Just like humans, cats can sometimes develop food allergies or sensitivities to certain foods. When your cat shows symptoms of a dietary allergy or sensitivity, it’s important to know what options are available to help give your cat the healthiest life possible.
A number of common foods can trigger sensitivities in your cat. These include chicken, fish, corn, wheat, dairy and soy, with beef, eggs and pork occasionally causing issues as well. When your cat has an allergic reaction or displays signs of a sensitivity, the cat’s immune system is treating a common agent in the environment as though it is dangerous, and reacting incorrectly to it to try to rid it from the system.
What Food Sensitivities Look Like in Cats
The way food sensitivities can manifest in cats might surprise you; not all reactions are gastrointestinal in nature. In fact, many reactions involve the skin and the respiratory system; sometimes, only the ears will be affected.
If your cat is displaying a lot of itchiness, hair loss or sores from scratching, or if your cat’s ears are red and inflamed, these might be symptoms of a food sensitivity or allergy. Sensitivity also can cause diarrhoea and vomiting.
What You Can Do
If you suspect your cat has a food sensitivity or allergy, your first course of action is to schedule an appointment with your veterinarian. A veterinarian can help you determine the source of the problem and recommend appropriate actions to try to alleviate it.
One tactic a vet might suggest is trying an elimination diet. This involves feeding your cat a strict, minimal-ingredient diet for a few weeks and then introducing the food you suspect is causing the sensitivity. If the cat has a reaction, then you’ll know the source of the problem and can simply remove that trigger from your pet’s diet.

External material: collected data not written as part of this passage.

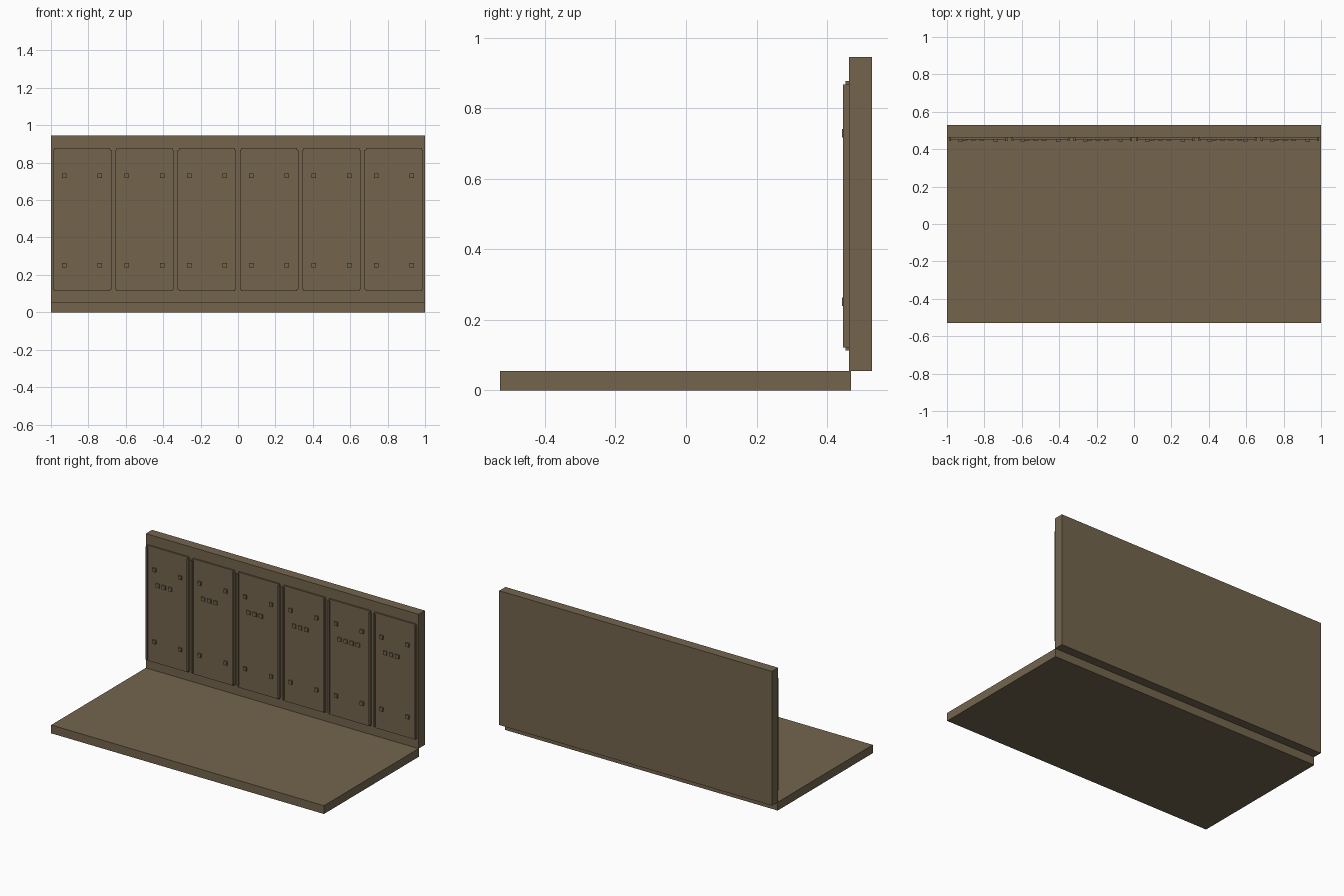
import bpy, bmesh

if "Cube" in bpy.data.objects:
    bpy.data.objects.remove(bpy.data.objects["Cube"])

# One flat brown for the whole model
brown = bpy.data.materials.new("weathered brown")
brown.diffuse_color = (0.174, 0.130, 0.076, 1.0)
brown.use_nodes = True
brown.node_tree.nodes["Principled BSDF"].inputs["Base Color"].default_value = brown.diffuse_color


def boxes(name, extents):
    """One object made of boxes, each (x0, x1, y0, y1, z0, z1)."""
    bm = bmesh.new()
    for x0, x1, y0, y1, z0, z1 in extents:
        verts = bmesh.ops.create_cube(bm, size=1.0)["verts"]
        for v in verts:
            v.co.x = x1 if v.co.x > 0 else x0
            v.co.y = y1 if v.co.y > 0 else y0
            v.co.z = z1 if v.co.z > 0 else z0
    mesh = bpy.data.meshes.new(name)
    bm.to_mesh(mesh)
    bm.free()
    mesh.materials.append(brown)
    obj = bpy.data.objects.new(name, mesh)
    bpy.context.collection.objects.link(obj)
    return obj


def stud(x, z, size, front, back):
    h = size / 2
    return (x - h, x + h, front, back, z - h, z + h)


# Floor slab and back wall
boxes("floor_slab", [(-1, 1, -0.528, 0.468, 0, 0.055)])
boxes("back_wall", [(-1, 1, 0.463, 0.528, 0.055, 0.945)])

PANEL_FRONT = 0.453
for i in range(6):
    c = -5 / 6 + i / 3
    # Flat panel
    boxes(f"panel_{i + 1}", [(c - 0.15, c + 0.15, PANEL_FRONT, 0.464, 0.113, 0.877)])
    # Raised strips along both sides
    boxes(f"side_strips_{i + 1}", [
        (c + s * 0.15 - 0.006, c + s * 0.15 + 0.006, 0.445, 0.464, 0.122, 0.867)
        for s in (-1, 1)])
    # Corner bolts
    boxes(f"corner_bolts_{i + 1}", [
        stud(c + s * 0.095, z, 0.024, 0.442, PANEL_FRONT + 0.001)
        for s in (-1, 1) for z in (0.729, 0.252)])
    # Row of small square markers, four on the fifth panel
    count = 4 if i == 4 else 3
    boxes(f"marker_row_{i + 1}", [
        stud(c - 0.071 + k * 0.045, 0.63, 0.026, 0.446, PANEL_FRONT + 0.001)
        for k in range(count)])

Another suggestion your veterinarian might make is to feed your cat a novel protein formula. Novel proteins are proteins that are not commonly used in pet foods, such as duck, turkey or catfish. This will remove proteins from your pet’s diet that commonly cause sensitivities, and replace them with ones that might be less likely to cause a sensitivity.